Of course, many answer that they’d prefer not to know how long their lives are going to be, that the mystery of it all adds to life itself.
As I look back at the past year, I realize that I lived with the feeling that I was on a timetable or deadline (pardon the pun). I suppose this is partly because I had been anticipating surgery or another round of chemotherapy and I understood that either one of those (and certainly both) would curtail how fully I lived my life during the year. The feeling could also be explained by the realization that I was in the ninth year since my diagnosis — which is a pretty long time to have lived with ovarian cancer.
And lastly, I saw the diminishing lives of friends of mine with the same disease, which brought the question more clearly to my mind.
As I reflected on the past year, I realized that I had traveled during seven of the first nine months, which is highly unusual for me. But it was not coincidental. I purposely planned trips to visit friends and family members around the country because I comprehended the fact that surgery – which eventually I underwent in September – would severely limit my ability to safely and healthily travel.

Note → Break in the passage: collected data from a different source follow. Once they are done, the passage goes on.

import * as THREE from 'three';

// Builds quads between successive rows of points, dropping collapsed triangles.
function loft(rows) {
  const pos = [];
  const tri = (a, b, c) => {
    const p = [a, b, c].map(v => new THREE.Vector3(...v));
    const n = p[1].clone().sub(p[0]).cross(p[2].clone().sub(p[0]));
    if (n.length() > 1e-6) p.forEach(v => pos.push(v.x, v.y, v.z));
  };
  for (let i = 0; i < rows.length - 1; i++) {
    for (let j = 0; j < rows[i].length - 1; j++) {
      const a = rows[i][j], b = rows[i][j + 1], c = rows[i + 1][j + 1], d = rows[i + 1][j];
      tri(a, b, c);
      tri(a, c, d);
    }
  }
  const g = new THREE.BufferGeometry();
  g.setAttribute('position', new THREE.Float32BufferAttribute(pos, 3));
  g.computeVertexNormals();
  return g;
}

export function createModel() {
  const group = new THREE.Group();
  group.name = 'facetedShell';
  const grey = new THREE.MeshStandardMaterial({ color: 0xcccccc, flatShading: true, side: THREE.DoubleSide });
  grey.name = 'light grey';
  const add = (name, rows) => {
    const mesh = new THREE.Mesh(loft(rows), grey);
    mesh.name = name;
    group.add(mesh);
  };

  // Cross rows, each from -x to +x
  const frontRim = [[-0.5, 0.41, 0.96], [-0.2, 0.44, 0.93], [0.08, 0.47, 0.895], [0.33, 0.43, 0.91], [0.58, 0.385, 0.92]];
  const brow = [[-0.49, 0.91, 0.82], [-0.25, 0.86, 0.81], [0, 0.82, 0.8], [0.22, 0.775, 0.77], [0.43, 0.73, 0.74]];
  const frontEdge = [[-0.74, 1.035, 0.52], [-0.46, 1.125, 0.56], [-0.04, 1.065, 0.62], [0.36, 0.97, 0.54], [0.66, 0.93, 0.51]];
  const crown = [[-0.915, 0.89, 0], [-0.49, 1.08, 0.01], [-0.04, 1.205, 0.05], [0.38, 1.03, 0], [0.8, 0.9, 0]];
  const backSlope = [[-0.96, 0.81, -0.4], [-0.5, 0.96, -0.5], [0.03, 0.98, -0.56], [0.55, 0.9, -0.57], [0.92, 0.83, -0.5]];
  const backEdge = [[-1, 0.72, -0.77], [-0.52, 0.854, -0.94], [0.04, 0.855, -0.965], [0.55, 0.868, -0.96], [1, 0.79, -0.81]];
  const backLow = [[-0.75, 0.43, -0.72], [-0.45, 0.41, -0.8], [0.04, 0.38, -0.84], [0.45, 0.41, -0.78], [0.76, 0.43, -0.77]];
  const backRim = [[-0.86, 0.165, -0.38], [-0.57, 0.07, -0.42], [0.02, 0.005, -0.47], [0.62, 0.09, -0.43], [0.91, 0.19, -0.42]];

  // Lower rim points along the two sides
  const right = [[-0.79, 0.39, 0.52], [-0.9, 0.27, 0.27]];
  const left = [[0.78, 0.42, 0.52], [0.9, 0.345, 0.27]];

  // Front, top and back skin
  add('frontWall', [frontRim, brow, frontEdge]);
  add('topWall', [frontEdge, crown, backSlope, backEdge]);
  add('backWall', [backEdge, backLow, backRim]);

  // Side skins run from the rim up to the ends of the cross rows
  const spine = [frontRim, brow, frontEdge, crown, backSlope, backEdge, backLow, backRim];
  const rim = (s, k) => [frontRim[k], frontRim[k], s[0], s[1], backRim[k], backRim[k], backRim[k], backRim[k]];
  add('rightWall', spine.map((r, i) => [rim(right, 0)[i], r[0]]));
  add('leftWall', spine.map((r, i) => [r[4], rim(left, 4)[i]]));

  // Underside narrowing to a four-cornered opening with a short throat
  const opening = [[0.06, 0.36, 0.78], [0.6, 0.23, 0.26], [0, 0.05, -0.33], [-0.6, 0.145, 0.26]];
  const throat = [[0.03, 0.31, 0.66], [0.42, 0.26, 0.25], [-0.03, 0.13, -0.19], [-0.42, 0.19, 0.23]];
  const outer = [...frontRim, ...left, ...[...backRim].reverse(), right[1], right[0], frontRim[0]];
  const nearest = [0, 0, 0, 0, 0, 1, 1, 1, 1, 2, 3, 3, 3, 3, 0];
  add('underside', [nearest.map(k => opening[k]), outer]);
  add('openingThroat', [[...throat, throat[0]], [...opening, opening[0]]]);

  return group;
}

With surgery or chemotherapy, all bets are off; one doesn’t know how long it will take to recover, if at all.
Of course, some of the family members I felt compelled to visit were having their own health issues, and I wanted to visit with them while they were still up and about. (Thankfully, that proved to be the case.) And some friends made their own pilgrimage to visit me for the same reason.
Some of the trips I took required more planning to accomplish and distance to cover, while others were repeat performances to see my aging parents. As I told myself, “I better go see them while I can.”

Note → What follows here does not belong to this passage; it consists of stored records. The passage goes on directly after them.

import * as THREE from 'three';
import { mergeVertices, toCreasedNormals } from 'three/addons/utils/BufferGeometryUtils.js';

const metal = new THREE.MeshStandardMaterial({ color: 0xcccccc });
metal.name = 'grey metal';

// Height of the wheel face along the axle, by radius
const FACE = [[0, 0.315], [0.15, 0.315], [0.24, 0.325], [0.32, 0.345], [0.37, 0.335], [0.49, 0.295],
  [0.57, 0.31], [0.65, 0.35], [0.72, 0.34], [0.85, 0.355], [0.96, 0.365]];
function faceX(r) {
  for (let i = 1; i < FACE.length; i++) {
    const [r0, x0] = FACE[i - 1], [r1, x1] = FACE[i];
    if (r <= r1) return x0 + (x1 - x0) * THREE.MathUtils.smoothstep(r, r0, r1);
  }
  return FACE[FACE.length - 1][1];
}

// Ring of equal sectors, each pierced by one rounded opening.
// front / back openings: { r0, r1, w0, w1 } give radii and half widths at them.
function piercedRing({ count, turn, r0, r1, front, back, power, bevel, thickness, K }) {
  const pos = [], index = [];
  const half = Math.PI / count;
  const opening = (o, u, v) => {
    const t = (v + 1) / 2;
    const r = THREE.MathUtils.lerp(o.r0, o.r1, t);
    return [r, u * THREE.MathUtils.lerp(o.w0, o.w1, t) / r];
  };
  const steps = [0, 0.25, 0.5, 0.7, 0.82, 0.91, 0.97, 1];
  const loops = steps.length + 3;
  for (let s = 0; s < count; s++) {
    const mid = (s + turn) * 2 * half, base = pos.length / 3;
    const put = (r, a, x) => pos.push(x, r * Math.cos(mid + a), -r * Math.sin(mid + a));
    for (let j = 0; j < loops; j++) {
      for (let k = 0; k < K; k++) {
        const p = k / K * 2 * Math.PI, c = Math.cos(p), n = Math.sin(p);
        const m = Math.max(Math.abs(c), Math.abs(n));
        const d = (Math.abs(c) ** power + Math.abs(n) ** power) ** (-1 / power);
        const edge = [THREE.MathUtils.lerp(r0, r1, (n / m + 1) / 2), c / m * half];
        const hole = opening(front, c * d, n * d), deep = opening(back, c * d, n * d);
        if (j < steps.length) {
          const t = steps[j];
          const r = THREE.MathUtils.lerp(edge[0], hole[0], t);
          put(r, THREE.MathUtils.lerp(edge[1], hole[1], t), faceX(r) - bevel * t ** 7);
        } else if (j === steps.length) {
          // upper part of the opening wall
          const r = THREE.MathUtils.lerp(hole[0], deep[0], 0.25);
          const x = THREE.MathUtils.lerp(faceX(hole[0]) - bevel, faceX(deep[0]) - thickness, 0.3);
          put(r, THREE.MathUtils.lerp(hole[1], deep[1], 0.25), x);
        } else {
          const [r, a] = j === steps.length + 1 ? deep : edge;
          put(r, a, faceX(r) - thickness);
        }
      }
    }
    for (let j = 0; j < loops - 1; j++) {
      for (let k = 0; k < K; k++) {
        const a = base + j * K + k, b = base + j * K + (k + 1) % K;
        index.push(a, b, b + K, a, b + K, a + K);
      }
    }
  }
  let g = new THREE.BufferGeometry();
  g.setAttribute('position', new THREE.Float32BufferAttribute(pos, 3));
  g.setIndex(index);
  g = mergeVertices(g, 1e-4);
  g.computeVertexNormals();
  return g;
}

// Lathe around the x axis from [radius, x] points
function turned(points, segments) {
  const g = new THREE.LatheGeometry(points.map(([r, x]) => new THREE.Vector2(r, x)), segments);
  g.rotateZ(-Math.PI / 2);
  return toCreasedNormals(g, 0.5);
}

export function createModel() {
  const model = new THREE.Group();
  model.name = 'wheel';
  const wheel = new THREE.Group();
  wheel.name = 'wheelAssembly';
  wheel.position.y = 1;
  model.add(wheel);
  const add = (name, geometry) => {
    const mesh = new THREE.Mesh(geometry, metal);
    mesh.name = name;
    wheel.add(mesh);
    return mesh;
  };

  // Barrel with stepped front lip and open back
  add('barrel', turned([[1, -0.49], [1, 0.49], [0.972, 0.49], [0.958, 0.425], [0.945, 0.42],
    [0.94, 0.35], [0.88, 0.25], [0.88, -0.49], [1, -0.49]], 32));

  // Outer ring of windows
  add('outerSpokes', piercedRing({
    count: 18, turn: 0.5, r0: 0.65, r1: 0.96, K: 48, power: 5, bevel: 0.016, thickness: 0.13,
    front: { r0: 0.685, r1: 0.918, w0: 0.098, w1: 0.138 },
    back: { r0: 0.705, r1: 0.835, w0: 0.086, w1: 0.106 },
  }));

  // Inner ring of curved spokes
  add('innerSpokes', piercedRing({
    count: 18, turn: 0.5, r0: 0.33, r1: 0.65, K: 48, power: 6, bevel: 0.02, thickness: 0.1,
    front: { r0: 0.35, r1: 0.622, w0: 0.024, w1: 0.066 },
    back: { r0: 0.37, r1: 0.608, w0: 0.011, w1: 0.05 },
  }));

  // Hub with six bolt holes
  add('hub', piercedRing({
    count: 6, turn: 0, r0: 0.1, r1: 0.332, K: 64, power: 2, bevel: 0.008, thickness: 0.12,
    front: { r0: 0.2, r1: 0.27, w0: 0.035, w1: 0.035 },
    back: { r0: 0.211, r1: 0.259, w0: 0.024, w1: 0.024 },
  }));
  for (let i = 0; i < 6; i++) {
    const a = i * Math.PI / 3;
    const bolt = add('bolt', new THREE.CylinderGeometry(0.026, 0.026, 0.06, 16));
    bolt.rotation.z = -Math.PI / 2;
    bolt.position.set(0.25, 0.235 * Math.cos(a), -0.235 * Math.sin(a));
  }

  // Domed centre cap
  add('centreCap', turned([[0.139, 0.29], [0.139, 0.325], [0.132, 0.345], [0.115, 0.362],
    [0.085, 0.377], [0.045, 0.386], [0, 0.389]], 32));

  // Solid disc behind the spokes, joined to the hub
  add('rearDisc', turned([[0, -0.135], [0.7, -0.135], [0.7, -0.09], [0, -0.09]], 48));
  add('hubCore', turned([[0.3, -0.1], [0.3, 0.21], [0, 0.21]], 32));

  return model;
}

Without fully comprehending my reality, I had allowed my lurking surgery to define my year. By doing so, I also gave the year a lot more meaning. I lived it as if it might be my last (at least to travel). I prioritized my time and energy. I knew what was important to me, and I pursued it.
And isn’t that what the admonishment “to live each day as if it were the last” means? Having given these questions a lot more thought than most people (need to) do, I’ve decided that one must find a balance. Sure, we must appreciate each day we have and not put off the important things to do for when…we retire, have the money, the time, or whatever. But we can’t let the cloud of our eventual demise ruin each day. We must seek that balance that allows us to appreciate the lives we have.
At the very end of the year, I received surprising and excellent blood test results. As my husband said, “Suddenly the future has opened up to us.” Exactly, but I have not yet decided how to live this next year. At this point, I don’t have any reference point. This is where the whole issue becomes murky, unclear, up in the air.
But I also have time now to leisurely consider my options.